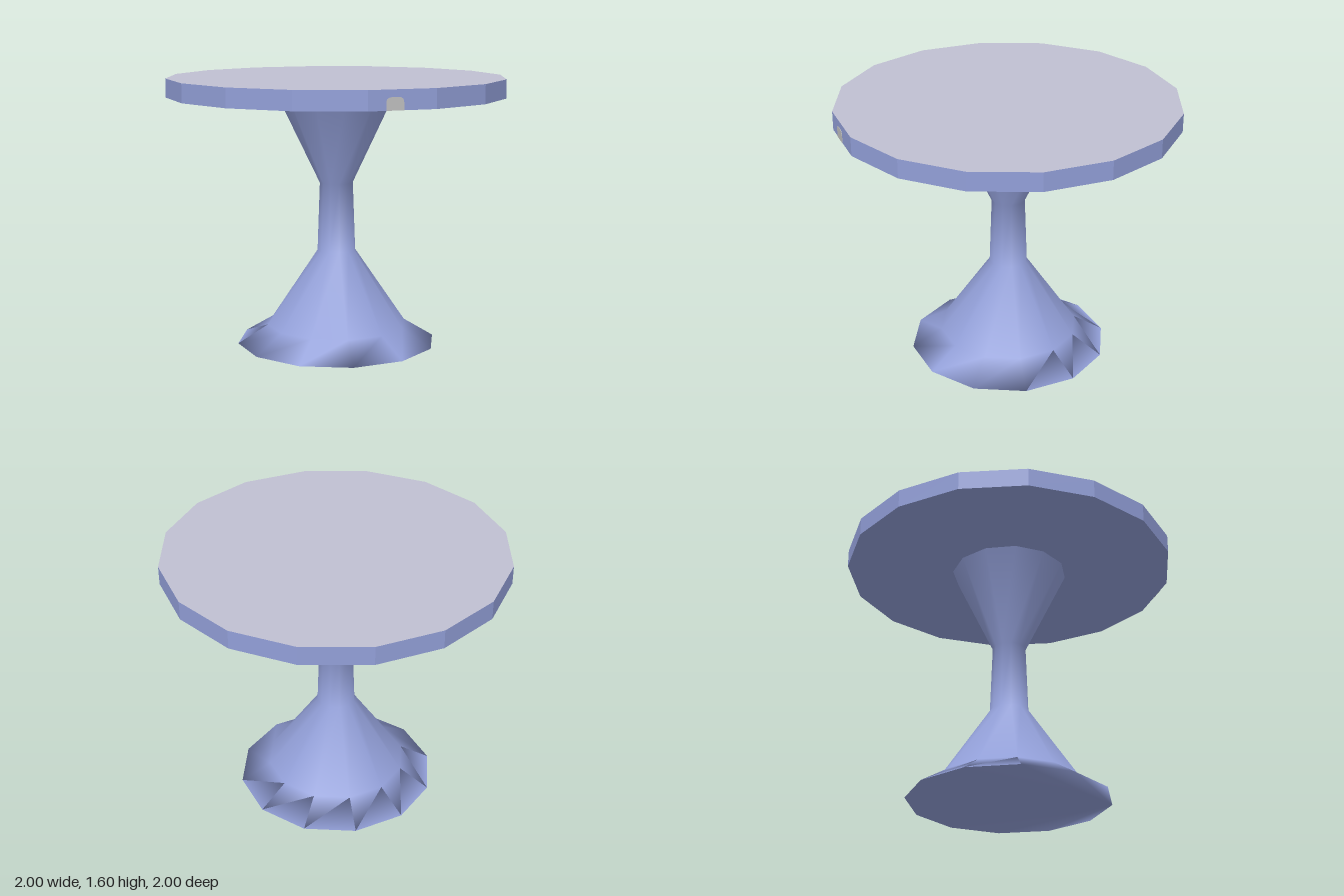
import * as THREE from 'three';

const TOP_Y = 1.6, BOTTOM_Y = 1.49;

// Smooth-shaded stack of polygon rings [radius, height], closed at the foot
function ringStack(rings, sides) {
  const pos = [], index = [];
  for (const [r, y] of rings) {
    for (let i = 0; i < sides; i++) {
      const a = (i / sides) * Math.PI * 2;
      pos.push(r * Math.sin(a), y, r * Math.cos(a));
    }
  }
  for (let k = 0; k < rings.length - 1; k++) {
    for (let i = 0; i < sides; i++) {
      const a = k * sides + i, b = k * sides + ((i + 1) % sides);
      index.push(a, b, b + sides, a, b + sides, a + sides);
    }
  }
  for (let i = 1; i < sides - 1; i++) index.push(0, i + 1, i);
  const geo = new THREE.BufferGeometry();
  geo.setAttribute('position', new THREE.Float32BufferAttribute(pos, 3));
  geo.setIndex(index);
  geo.computeVertexNormals();
  return geo;
}

export function createModel() {
  const blue = new THREE.MeshStandardMaterial({ color: 0x929fd8 });
  blue.name = 'periwinkle blue';
  const pale = new THREE.MeshStandardMaterial({ color: 0xc0c0d2 });
  pale.name = 'pale lavender grey';
  const grey = new THREE.MeshStandardMaterial({ color: 0xc0c0c0 });
  grey.name = 'light grey';

  const group = new THREE.Group();
  group.name = 'pedestalTable';
  const add = (name, geo, mat) => {
    const mesh = new THREE.Mesh(geo, mat);
    mesh.name = name;
    group.add(mesh);
    return mesh;
  };

  // Sixteen-sided top with flat faces: rim, upper face, underside
  const slab = new THREE.CylinderGeometry(1, 1, TOP_Y - BOTTOM_Y, 16).toNonIndexed();
  slab.computeVertexNormals();
  slab.translate(0, (TOP_Y + BOTTOM_Y) / 2, 0);
  add('tableTop', slab, [blue, pale, blue]);

  // Hourglass pedestal with a flared foot
  add('pedestal', ringStack([
    [0.6, 0], [0.42, 0.11], [0.115, 0.56], [0.1, 0.97], [0.35, BOTTOM_Y],
  ], 12), blue);

  // Small round-cornered plate on the front rim
  const w = 0.05, h = 0.07, r = 0.03;
  const shape = new THREE.Shape();
  shape.moveTo(-w, 0);
  shape.lineTo(w, 0);
  shape.lineTo(w, h - r);
  shape.quadraticCurveTo(w, h, w - r, h);
  shape.lineTo(r - w, h);
  shape.quadraticCurveTo(-w, h, -w, h - r);
  const plate = new THREE.ExtrudeGeometry(shape, { depth: 0.003, bevelEnabled: false, curveSegments: 4 });
  plate.translate(-0.042, BOTTOM_Y, Math.cos(Math.PI / 16) - 0.001);
  plate.rotateY(Math.PI / 16);
  add('rimPlate', plate, grey);

  return group;
}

**Aim of the exercise**
The expected answer is a copy of each line in the records that holds the word "THREE".

**Solution**
import * as THREE from 'three';
  const geo = new THREE.BufferGeometry();
  geo.setAttribute('position', new THREE.Float32BufferAttribute(pos, 3));
  const blue = new THREE.MeshStandardMaterial({ color: 0x929fd8 });
  const pale = new THREE.MeshStandardMaterial({ color: 0xc0c0d2 });
  const grey = new THREE.MeshStandardMaterial({ color: 0xc0c0c0 });
  const group = new THREE.Group();
    const mesh = new THREE.Mesh(geo, mat);
  const slab = new THREE.CylinderGeometry(1, 1, TOP_Y - BOTTOM_Y, 16).toNonIndexed();
  const shape = new THREE.Shape();
  const plate = new THREE.ExtrudeGeometry(shape, { depth: 0.003, bevelEnabled: false, curveSegments: 4 });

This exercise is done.